Count the lines of the data that have the word "rings", then report the number without anything else.

----------------------------------------

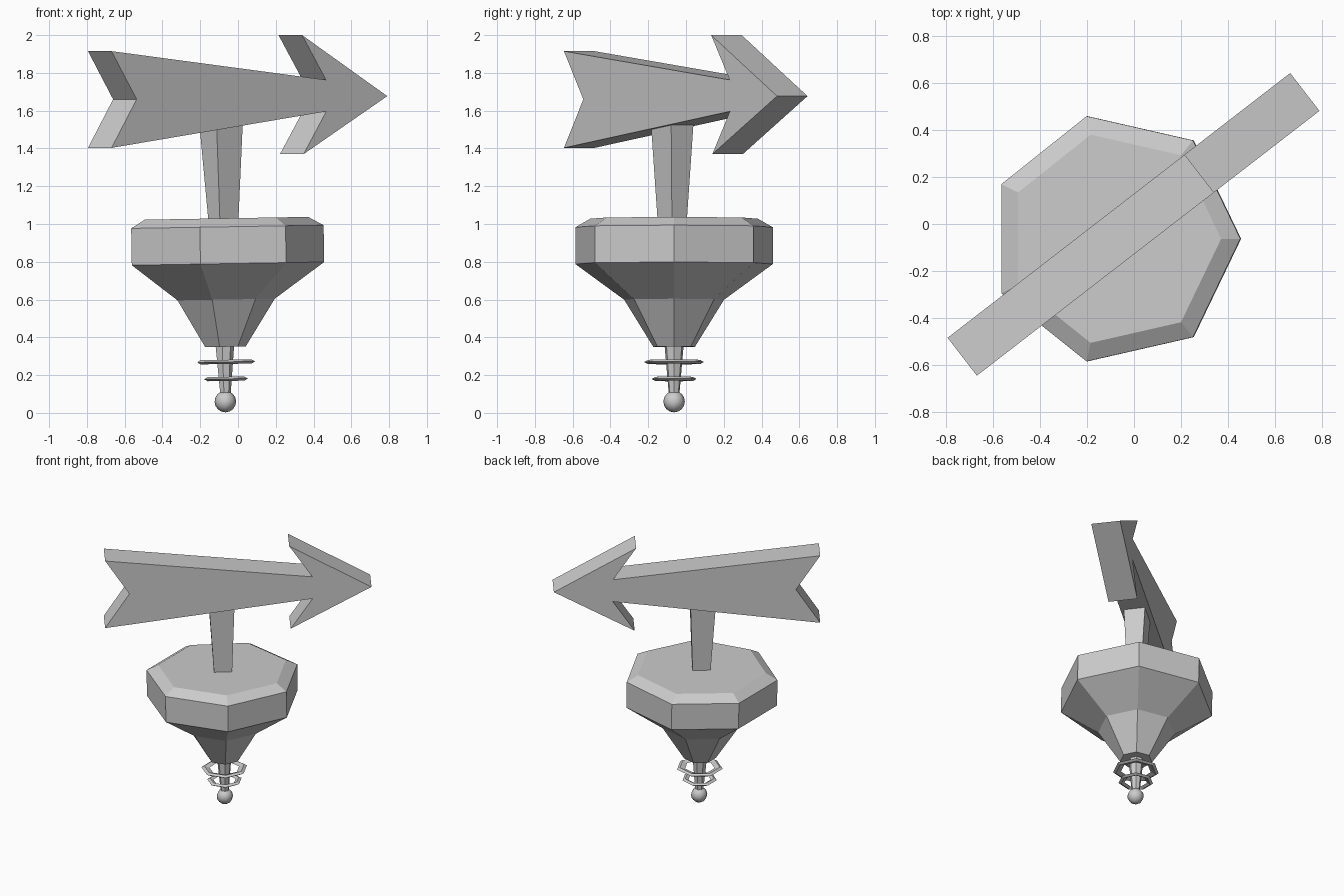
import bpy, bmesh
from math import sin, cos, pi, radians
from mathutils import Matrix

if "Cube" in bpy.data.objects:
    bpy.data.objects.remove(bpy.data.objects["Cube"])

SIDES = 7
TILT = Matrix.Translation((-0.066, -0.063, 0)) @ Matrix.Rotation(-0.017, 4, 'Y')
HEADING = radians(37.7)


def finish(name, bm, matrix):
    bmesh.ops.recalc_face_normals(bm, faces=bm.faces)
    me = bpy.data.meshes.new(name)
    bm.to_mesh(me)
    bm.free()
    ob = bpy.data.objects.new(name, me)
    ob.matrix_world = matrix
    bpy.context.collection.objects.link(ob)
    return ob


def lathe(name, profile, closed=False):
    """Seven-sided turned part from (radius, height) points."""
    bm = bmesh.new()
    rings = [[bm.verts.new((r * cos(2 * pi * i / SIDES), r * sin(2 * pi * i / SIDES), z))
              for i in range(SIDES)] for r, z in profile]
    pairs = list(zip(rings, rings[1:]))
    if closed:
        pairs.append((rings[-1], rings[0]))
    else:
        bm.faces.new(rings[0])
        bm.faces.new(rings[-1])
    for a, b in pairs:
        for i in range(SIDES):
            j = (i + 1) % SIDES
            bm.faces.new((a[i], a[j], b[j], b[i]))
    return finish(name, bm, TILT)


# Faceted body, spindle and the two thin rings around it
lathe("body", [(0.113, 0.35), (0.271, 0.60), (0.536, 0.79), (0.536, 0.985), (0.455, 1.03)])
lathe("spindle", [(0.028, 0.09), (0.052, 0.36)])
for label, r, z in (("upper_ring", 0.162, 0.27), ("lower_ring", 0.122, 0.18)):
    lathe(label, [(r, z), (r - 0.02, z + 0.011), (r * 0.65, z), (r - 0.02, z - 0.011)], closed=True)

# Ball foot
bm = bmesh.new()
bmesh.ops.create_uvsphere(bm, u_segments=8, v_segments=8, radius=0.057)
ball = finish("ball_foot", bm, TILT @ Matrix.Translation((0, 0, 0.06)))
for p in ball.data.polygons:
    p.use_smooth = True

# Post, widening upward and turned with the arrow
bm = bmesh.new()
levels = []
for x, z, a, b in ((-0.077, 1.0, 0.061, 0.049), (-0.091, 1.58, 0.09, 0.077)):
    ring = []
    for sx, sy in ((-1, -1), (1, -1), (1, 1), (-1, 1)):
        u, v = sx * a, sy * b
        ring.append(bm.verts.new((x + u * cos(HEADING) - v * sin(HEADING),
                                  -0.073 + u * sin(HEADING) + v * cos(HEADING), z)))
    levels.append(ring)
    bm.faces.new(ring)
for i in range(4):
    j = (i + 1) % 4
    bm.faces.new((levels[0][i], levels[0][j], levels[1][j], levels[1][i]))
finish("post", bm, Matrix())

# Arrow: outline extruded across its heading
outline = [(-0.925, 1.915), (-0.757, 1.66), (-0.925, 1.403), (0.512, 1.596), (0.36, 1.37),
           (0.92, 1.677), (0.35, 2.0), (0.51, 1.763)]
bm = bmesh.new()
face = bm.faces.new([bm.verts.new((s, -0.102, z)) for s, z in outline])
ext = bmesh.ops.extrude_face_region(bm, geom=[face], use_keep_orig=True)
bmesh.ops.translate(bm, vec=(0, 0.204, 0),
                    verts=[g for g in ext["geom"] if isinstance(g, bmesh.types.BMVert)])
finish("arrow", bm, Matrix.Rotation(HEADING, 4, 'Z'))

----------------------------------------

### [Result]
6